But now it’s time. The preparations have been made for the “journey” into the underworld, and Death has marked who shall go.
58:36 The final bell tolls. We infer that Tony sees Meadow coming in the diner. But we will not see her. The shot will not fade out on the family, together. The song will not fade out like it does on the recording. There is no fade out, there is a cutting of the thread. The life of Tony Soprano does not go on and on and on.
This is death.
Conclusions and myths debunked
- Tony does not “see himself.” He’s not in Hell, or in an alternate universe, or in a dream. There isn’t enough weirdness in the episode for that, and when Tony dreams, there is usually weirdness. Like monks who need AC. The juxtaposition of the Tony close-up and the Tony sitting-down messed with people for some reason. I think it was just accidental and never tripped me up.
- There is not much evidence for multiple hit men in the diner. The palm-rubbin’ dudes, the Livin’ On A Prayer couple, the Boy Scouts, and Hatman are oblivious to Tony.
- There is almost no evidence that there are Feds about to arrest Tony in the diner. That is the logical conclusion from the story itself, and we could assume an arrest was likely soon if the show had ended any other way based Carlo flipping. But this final scene doesn’t imply that. Tony says Carlo is going to testify.
- There is evidence that Members Only man is the killer. The camera pays special attention to Members Only man. The episode where Tony was shot was called Members Only. The role is credited to the dude in the Members Only jacket. NOT Nikki Leotardo. (Please stop posting that idiotic “explanation,” people!)

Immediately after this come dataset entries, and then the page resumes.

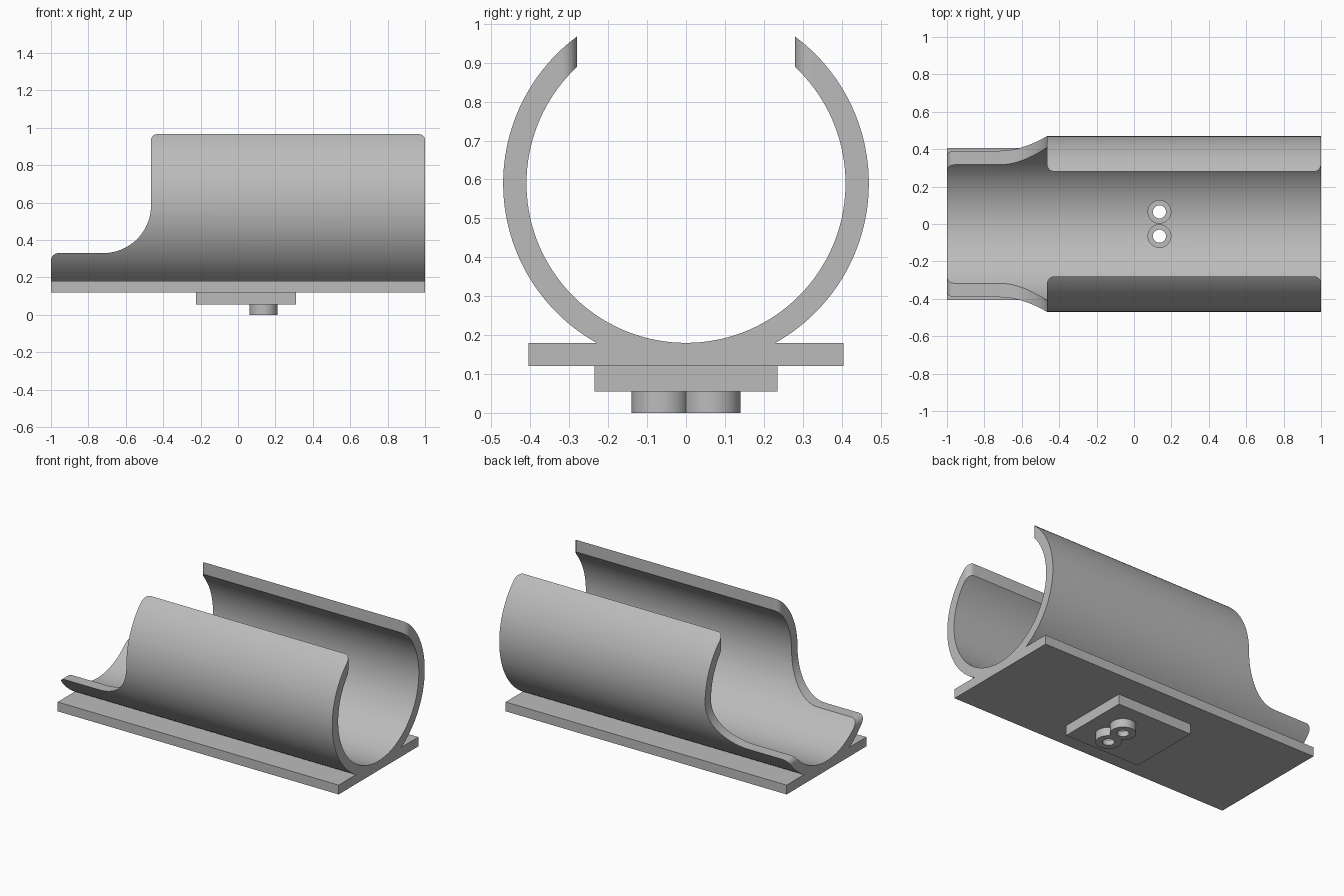
import bpy, bmesh
from math import sin, cos, pi, radians, asin, acos

if "Cube" in bpy.data.objects:
    bpy.data.objects.remove(bpy.data.objects["Cube"], do_unlink=True)

grey = bpy.data.materials.new("plain grey")
grey.use_nodes = True
grey.diffuse_color = (0.5, 0.5, 0.5, 1)
grey.node_tree.nodes["Principled BSDF"].inputs["Base Color"].default_value = (0.5, 0.5, 0.5, 1)

OUTER, INNER, AXIS_Z = 0.47, 0.41, 0.59
PLATE_LOW, PLATE_TOP, PLATE_HALF = 0.12, 0.18, 0.405
HOLE_X, HOLE_Y = 0.136, 0.065


def arc(cu, cv, r, a0, a1, n):
    """Points on an arc, angles in radians."""
    return [(cu + r * cos(a0 + (a1 - a0) * i / n), cv + r * sin(a0 + (a1 - a0) * i / n))
            for i in range(n + 1)]


def prism(name, outline, axis, lo, hi):
    """Extrude a 2D outline along one axis."""
    place = {"x": lambda u, v, t: (t, u, v),
             "y": lambda u, v, t: (u, t, v),
             "z": lambda u, v, t: (u, v, t)}[axis]
    bm = bmesh.new()
    ends = [[bm.verts.new(place(u, v, t)) for u, v in outline] for t in (lo, hi)]
    for ring in ends:
        bm.faces.new(ring)
    n = len(outline)
    for i in range(n):
        j = (i + 1) % n
        bm.faces.new((ends[0][i], ends[0][j], ends[1][j], ends[1][i]))
    bmesh.ops.recalc_face_normals(bm, faces=bm.faces)
    mesh = bpy.data.meshes.new(name)
    bm.to_mesh(mesh)
    bm.free()
    mesh.materials.append(grey)
    obj = bpy.data.objects.new(name, mesh)
    bpy.context.collection.objects.link(obj)
    return obj


def cut(obj, cutters):
    bpy.context.view_layer.objects.active = obj
    for c in cutters:
        m = obj.modifiers.new("cut", "BOOLEAN")
        m.operation, m.solver, m.object = "DIFFERENCE", "EXACT", c
        bpy.ops.object.modifier_apply(modifier=m.name)


# Split tube and base plate as one cross-section
join = asin((PLATE_TOP - AXIS_Z) / OUTER)
rim = radians(65)
right = [(PLATE_HALF, PLATE_LOW), (PLATE_HALF, PLATE_TOP)] + arc(0, AXIS_Z, OUTER, join, rim, 56)
bore = arc(0, AXIS_Z, INNER, rim, -pi - rim, 120)
left = [(-u, v) for u, v in reversed(right)]
cradle = prism("cradle_and_base_plate", right + bore + left, "x", -1, 1)

# Pad and twin bosses beneath the plate
pad = prism("under_pad", [(-0.225, -0.235), (0.31, -0.235), (0.31, 0.235), (-0.225, 0.235)],
            "z", 0.055, PLATE_LOW)
R = 0.075
waist = acos(HOLE_Y / R)
lobe = arc(HOLE_X, HOLE_Y, R, -pi / 2 + waist, 1.5 * pi - waist, 48)
lobe_back = arc(HOLE_X, -HOLE_Y, R, pi / 2 + waist, 2.5 * pi - waist, 48)
bosses = prism("twin_bosses", lobe[:-1] + lobe_back[:-1], "z", 0, 0.055)

# Cutter for the top slot, flared at both ends
F = 0.04
side = ([(-0.6, 0.28 + F)] + arc(-0.465 + F, 0.28 + F, F, pi, 1.5 * pi, 8)
        + arc(1 - F, 0.28 + F, F, -pi / 2, 0, 8) + [(1.1, 0.28 + F)])
slot = prism("slot_cutter", side + [(x, -y) for x, y in reversed(side)], "z", 0.62, 1.2)

# Cutter for the low trough end with its swept shoulder
S = 0.255
step_outline = ([(-1.1, 0.33 - F)] + arc(-1 + F, 0.33 - F, F, pi, pi / 2, 8)
                + arc(-0.465 - S, 0.33 + S, S, -pi / 2, 0, 28) + [(-0.465, 1.2), (-1.1, 1.2)])
step = prism("step_cutter", step_outline, "y", -0.7, 0.7)

# Cutters for the counterbored screw holes
holes = []
for y in (HOLE_Y, -HOLE_Y):
    holes.append(prism("hole_cutter", arc(HOLE_X, y, 0.035, 0, 2 * pi, 32)[:-1], "z", -0.1, 0.4))
    holes.append(prism("counterbore_cutter", arc(HOLE_X, y, 0.061, 0, 2 * pi, 40)[:-1], "z", 0.035, 0.4))

cut(cradle, [slot, step] + holes)
cut(pad, holes)
cut(bosses, holes)
for c in [slot, step] + holes:
    bpy.data.objects.remove(c, do_unlink=True)

# Smooth curved walls, keep edges sharp
bpy.ops.object.select_all(action="DESELECT")
for o in (cradle, pad, bosses):
    o.select_set(True)
bpy.context.view_layer.objects.active = cradle
bpy.ops.object.shade_smooth_by_angle(angle=radians(30))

- There are indicators that Tony, Carm, and AJ share the same fate just as they share the same table and same food (and same stares by Members Only man).
- Meadow survives. She’s struggling to live respectably and obey the law, just as she struggles to park legally, she’s “the good one.” She can’t escape her upbringing, though, and is still involved with sliminess: lawyers. Is her fiancee, Patrick, going to be in the pocket of the Mob?
- Meadow, who earlier spoke of seeing her father being dragged away by the FBI, will again see her father dragged away, this time, permanently, and by the bullet of a gun.
- Meadow is wearing an engagement ring in her last shot. Did Patrick propose to her earlier in the episode and I missed it, or what? When she is onscreen, I’m kinda hypnotized and the blood leaves my brain.
- You don’t see or hear it coming when it happens. They fucking told us that. What more do you want? Tony, Carm, and AJ are murdered and Meadow watches it all.
THE SHOCK OF THE ENDING made some people somehow black out on the last few seconds in their memory. I did.
- It would make no fucking sense for HBO to put out two different endings.
- When I watched the same file again, I caught the final two shots (group shot of family, closeup on Tony)
- The last two shots are pretty innocuous. I think many of us were primed for something big to happen and glossed over that seeming “filler.” The biggest “action” before that was Meadow almost getting flattened by the SUV, so it makes sense that we would remember that shot. Those of us who remember it wrong (the Meadow ending) must have been going over that little sequence in our heads while the next “boring” seconds occurred.
- Before I saw the episode, I caught a headline on Drudge that said “Sopranos choose life.” I didn’t read the article, but I expected the fade-out, life-goes-on ending some hopeless optimists out there cling to. This was a fucking shocker.
- The viewer isn’t the one who was whacked. That’s cute. But the show was about Tony, not us. We could be whacked, but the show would continue. But when Tony stopped, the show stopped.
- I thought my Xbox 360, where I was streaming the file from, fucked up, too. But I instantly knew that it must have been on purpose because of where the song cut, so I watched the screen in silence, with my fists tight. Then the credits appeared.
- I have a mini-theory that the shot of Tony putting the coins in the jukebox, then withdrawing his hand when Hatman enters is the same shot as the final shot, just from a different camera.
Now I feel so much better. When does Lost start back up? 🙂